“It is clear that community colleges remain a solid return on investment for local communities and the students that use them. Our system plays a vital role in meeting the needs of Illinois’ workforce by providing quality training and education and gives students a greater opportunity to earn higher wages in countless industries throughout the state,” said ICCB executive director, Dr. Brian Durham.
The report evaluates Illinois’ community college system on its ability to meet the needs of business and industry, equity, student outcomes, students’ return on investment, and the system’s overall economic impact to local economies and job growth. The report also examines statewide trends including employment, population, race and ethnicity changes, and the COVID-19 pandemic.
“Community colleges remain a valuable resource for students of all walks of life. We are committed to creating an equitable path to economic mobility no matter who you are or where you live through the Illinois community college system,” said Dr. Lazaro Lopez, ICCB Board Chair.
The study found that more than 84 percent of students who earn a long-term certificate or associate degree in applied science programs are employed in solid paying career jobs within a year of graduation.

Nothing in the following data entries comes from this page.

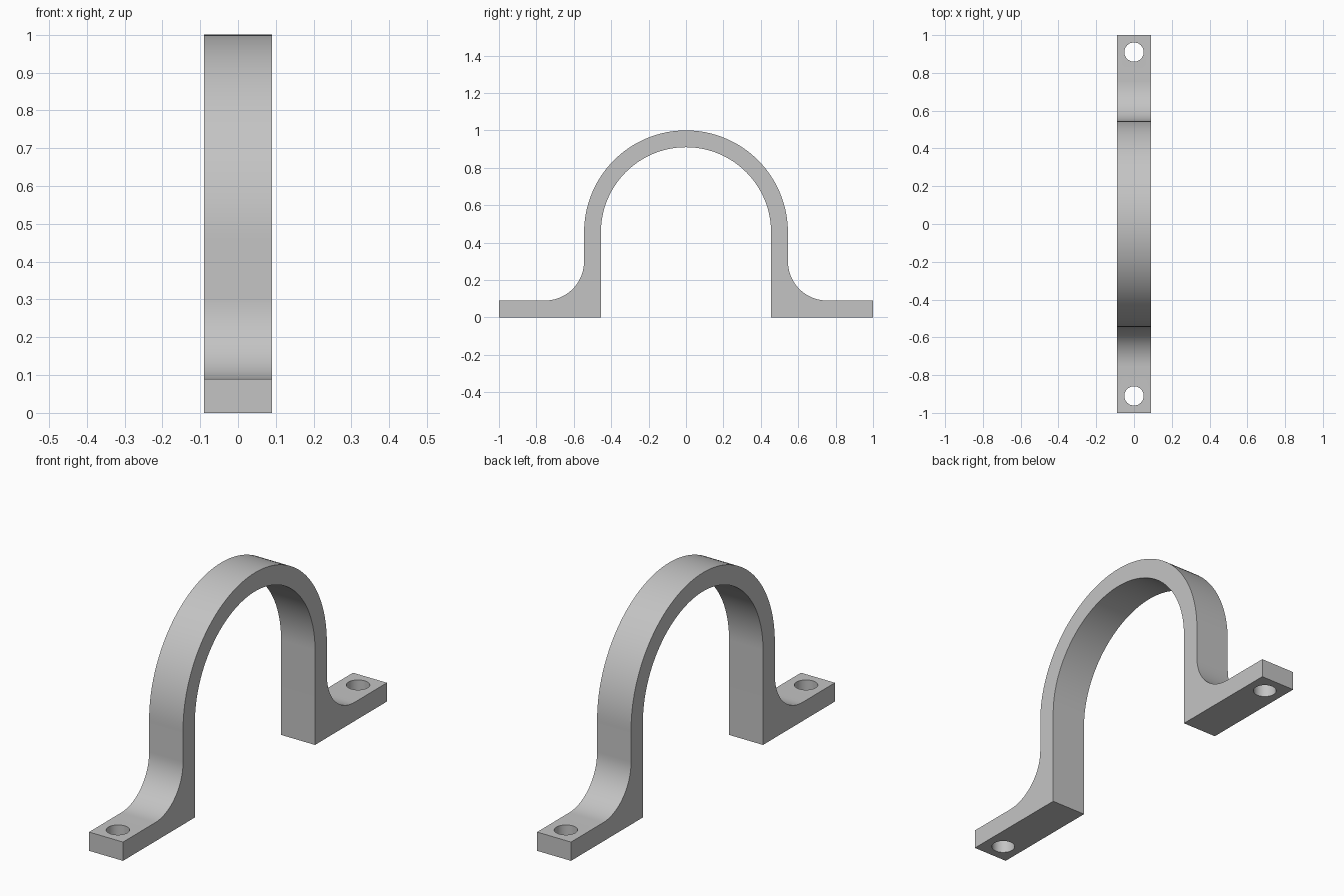
import bpy
import bmesh
from math import cos, sin, pi, radians

WIDTH = 0.18       # strap width along x
OUTER = 0.545      # arch radii and centre height
INNER = 0.455
CENTRE_Z = 0.455
FOOT = 0.09        # foot thickness
FILLET = 0.21      # blend between leg and foot
HOLE_Y = 0.91
HOLE_R = 0.051

cube = bpy.data.objects.get("Cube")
if cube:
    bpy.data.objects.remove(cube, do_unlink=True)

steel = bpy.data.materials.new("plain_grey_metal")
steel.use_nodes = True
grey = (0.55, 0.55, 0.55, 1)
steel.diffuse_color = grey
steel.node_tree.nodes["Principled BSDF"].inputs["Base Color"].default_value = grey


def arc(cy, cz, r, start, end, steps):
    """Points along an arc in the y-z plane, angles in degrees."""
    angles = [radians(start + (end - start) * i / steps) for i in range(steps + 1)]
    return [(cy + r * cos(a), cz + r * sin(a)) for a in angles]


# Outline: foot and fillet on one side, outer arch, mirrored foot, inner arch
foot = [(INNER, 0), (1, 0), (1, FOOT)]
foot += arc(OUTER + FILLET, FOOT + FILLET, FILLET, 270, 180, 20)
outline = foot + arc(0, CENTRE_Z, OUTER, 0, 180, 64)
outline += [(-y, z) for y, z in reversed(foot)]
outline += arc(0, CENTRE_Z, INNER, 180, 0, 64)

# Extrude the outline across the strap width
bm = bmesh.new()
face = bm.faces.new([bm.verts.new((-WIDTH / 2, y, z)) for y, z in outline])
extruded = bmesh.ops.extrude_face_region(bm, geom=[face])["geom"]
moved = [v for v in extruded if isinstance(v, bmesh.types.BMVert)]
bmesh.ops.translate(bm, verts=moved, vec=(WIDTH, 0, 0))
bmesh.ops.recalc_face_normals(bm, faces=bm.faces)
mesh = bpy.data.meshes.new("pipe_strap")
bm.to_mesh(mesh)
bm.free()
mesh.materials.append(steel)
strap = bpy.data.objects.new("pipe_strap", mesh)
bpy.context.collection.objects.link(strap)

# Bolt hole through each foot
for side in (-1, 1):
    bpy.ops.mesh.primitive_cylinder_add(vertices=48, radius=HOLE_R, depth=FOOT * 4,
                                        location=(0, side * HOLE_Y, FOOT / 2))
    cutter = bpy.context.object
    cutter.name = "hole_cutter"
    cutter.hide_render = True
    cutter.data.materials.append(steel)
    bpy.context.view_layer.objects.active = strap
    hole = strap.modifiers.new("bolt_hole", "BOOLEAN")
    hole.operation = "DIFFERENCE"
    hole.solver = "EXACT"
    hole.object = cutter
    bpy.ops.object.modifier_apply(modifier=hole.name)
    bpy.data.objects.remove(cutter, do_unlink=True)

# Smooth the curved surfaces, keep the edges crisp
bpy.ops.object.select_all(action="DESELECT")
strap.select_set(True)
bpy.context.view_layer.objects.active = strap
bpy.ops.object.shade_smooth_by_angle(angle=radians(30))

Investing in an Illinois community college long-term certificate or associate in applied science degree yields an average annual rate of return of nearly 27 percent, with an average wage increase of nearly 40 percent one year after graduation.
Annual earnings are even greater in specific areas of study. For students graduating with Long-Term Certificates in Architecture and Construction programs, the average annual earning five years after graduating is $60,552, while manufacturing program graduates earn $54,378 in the same timeframe.

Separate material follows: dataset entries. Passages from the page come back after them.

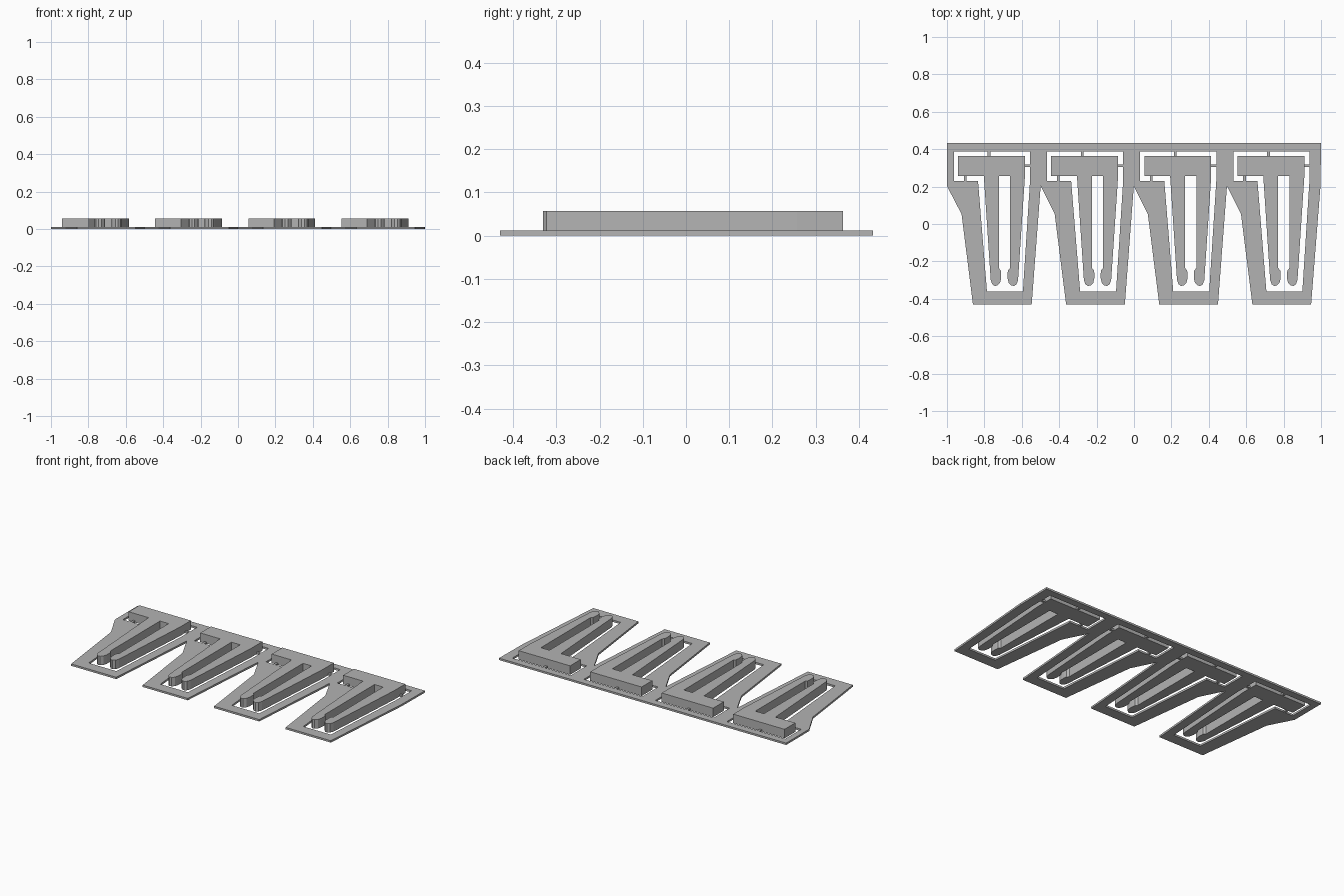
import bpy

old = bpy.data.objects.get("Cube")
if old:
    bpy.data.objects.remove(old, do_unlink=True)

PITCH = 0.498
SHEET = 0.012
PIN = 0.0565

grey = bpy.data.materials.new("plain grey")
grey.use_nodes = True
colour = (0.45, 0.45, 0.45, 1)
grey.diffuse_color = colour
grey.node_tree.nodes["Principled BSDF"].inputs["Base Color"].default_value = colour


def plate(name, outlines, height):
    """Flat plate from closed outlines; inner outlines become holes."""
    curve = bpy.data.curves.new(name, "CURVE")
    curve.dimensions = "2D"
    curve.fill_mode = "BOTH"
    curve.extrude = height / 2
    for pts in outlines:
        spline = curve.splines.new("POLY")
        spline.points.add(len(pts) - 1)
        for p, (x, y) in zip(spline.points, pts):
            p.co = (x, y, 0, 1)
        spline.use_cyclic_u = True
    temp = bpy.data.objects.new(name + "_outline", curve)
    bpy.context.collection.objects.link(temp)
    bpy.context.view_layer.update()
    deps = bpy.context.evaluated_depsgraph_get()
    mesh = bpy.data.meshes.new_from_object(temp.evaluated_get(deps))
    bpy.data.objects.remove(temp, do_unlink=True)
    for v in mesh.vertices:
        v.co.z += height / 2
    mesh.materials.clear()
    mesh.materials.append(grey)
    mesh.polygons.foreach_set("use_smooth", [False] * len(mesh.polygons))
    obj = bpy.data.objects.new(name, mesh)
    bpy.context.collection.objects.link(obj)
    return obj


def shift(pts, dx):
    return [(x + dx, y) for x, y in pts]


def rect(x0, x1, y0, y1):
    return [(x0, y0), (x1, y0), (x1, y1), (x0, y1)]


# Frame: one tongue per clip, hanging from a shared back rail
tongue = [(-0.997, 0.203), (-0.922, 0.053), (-0.861, -0.43), (-0.547, -0.43)]
window = [(-0.963, 0.388), (-0.963, 0.23), (-0.834, 0.23), (-0.786, -0.362),
          (-0.594, -0.362), (-0.556, 0.23), (-0.556, 0.388)]
offsets = [i * PITCH for i in range(4)]
edge = [(-1, 0.432)]
for dx in offsets:
    edge += shift(tongue, dx)
edge[1] = (-1, 0.203)
edge += [(0.997, 0.203), (1, 0.432)]
plate("frame", [edge] + [shift(window, dx) for dx in offsets], SHEET)

# Clip: crossbar head and two barbed prongs mirrored about their midline
MID = -0.693
right_prong = [(0.03, 0.257), (0.03, -0.235), (0.042, -0.24), (0.042, -0.255),
               (0.021, -0.27), (0.017, -0.29), (0.023, -0.315),
               (0.037, -0.329), (0.052, -0.331), (0.065, -0.322), (0.073, -0.3),
               (0.11, 0.257)]
# The barbs bulge towards the midline
right_prong[2:5] = [(0.025, -0.242), (0.019, -0.248), (0.017, -0.265)]
left_prong = [(-x, y) for x, y in reversed(right_prong)]
head = [(0.11, 0.363), (-0.248, 0.363), (-0.248, 0.257)]
clip = shift(head + left_prong + right_prong, MID)

# Break-off tabs joining each clip to the frame
tabs = [rect(-0.782, -0.768, 0.36, 0.391),
        rect(-0.586, -0.553, 0.304, 0.318),
        rect(-0.910, -0.896, 0.227, 0.26)]

for n, dx in enumerate(offsets, 1):
    plate(f"clip_{n}", [shift(clip, dx)], PIN)
    for side, tab in zip(("back", "left", "front"), tabs):
        plate(f"{side}_tab_{n}", [shift(tab, dx)], SHEET * 0.98)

The study also looked at Illinois community colleges’ impact on local economies. The total economic output of Illinois community colleges on the statewide economy in fiscal year 2020 is estimated at $3.5 billion and 43,316 jobs.
The Illinois Community College System and ICCB are committed to creating, supporting and expanding workforce training opportunities equitably in high-need communities. In 2019, Illinois started the Workforce Equity Initiative (WEI) program, a grant program designed to increase workforce opportunities for African Americans which are severely underrepresented among Career and Technical Education (CTE) programs. Over the last two years, the WEI program has granted nearly $40 million to address education and unemployment gaps in the African American and other minority communities throughout Illinois.
When examining earnings one year prior to completion compared to three years after completion, African American student earnings increased 47 percent while Latinx students increased their earnings by 57 percent.
To review the full study, please visit https://bit.ly/iccbEIS.
Jay Kitterman, consultant, LLCC Culinary Institute, wrote today’s Epicuriosity 101 column in the State Journal-Register entitled, “Confessions of a State Fair Pie Judge.”
Nancy Sweet, dean, Workforce Institute, and Aidan Tierney, instructor of welding, were interviewed Sept. 21 for the NPR Illinois “Community Voices” program regarding Workforce Institute programs and opportunities for students. The program will air at a later date to be determined.
Sheridan Lane, director, culinary program and operations, is the author of today’s Epicuriosity 101 column, “It’s apple time.”
Barb Eades, assistant director, LLCC Foundation, and Sean Keeley, culinary specialist, were interviewed Sept. 17 on Sports Radio 1450 AM Springfield about the Foundation’s partnership with LLCC Culinary and Hospitality Arts to offer a five-course gourmet dinner kit pickup on Friday Oct. 1, 3-6 p.m. The “Around the World” themed menu will feature cuisine from a variety of regions and gives culinary students a first-hand opportunity to prepare and serve the meal which can then be finished with a little preparation at home.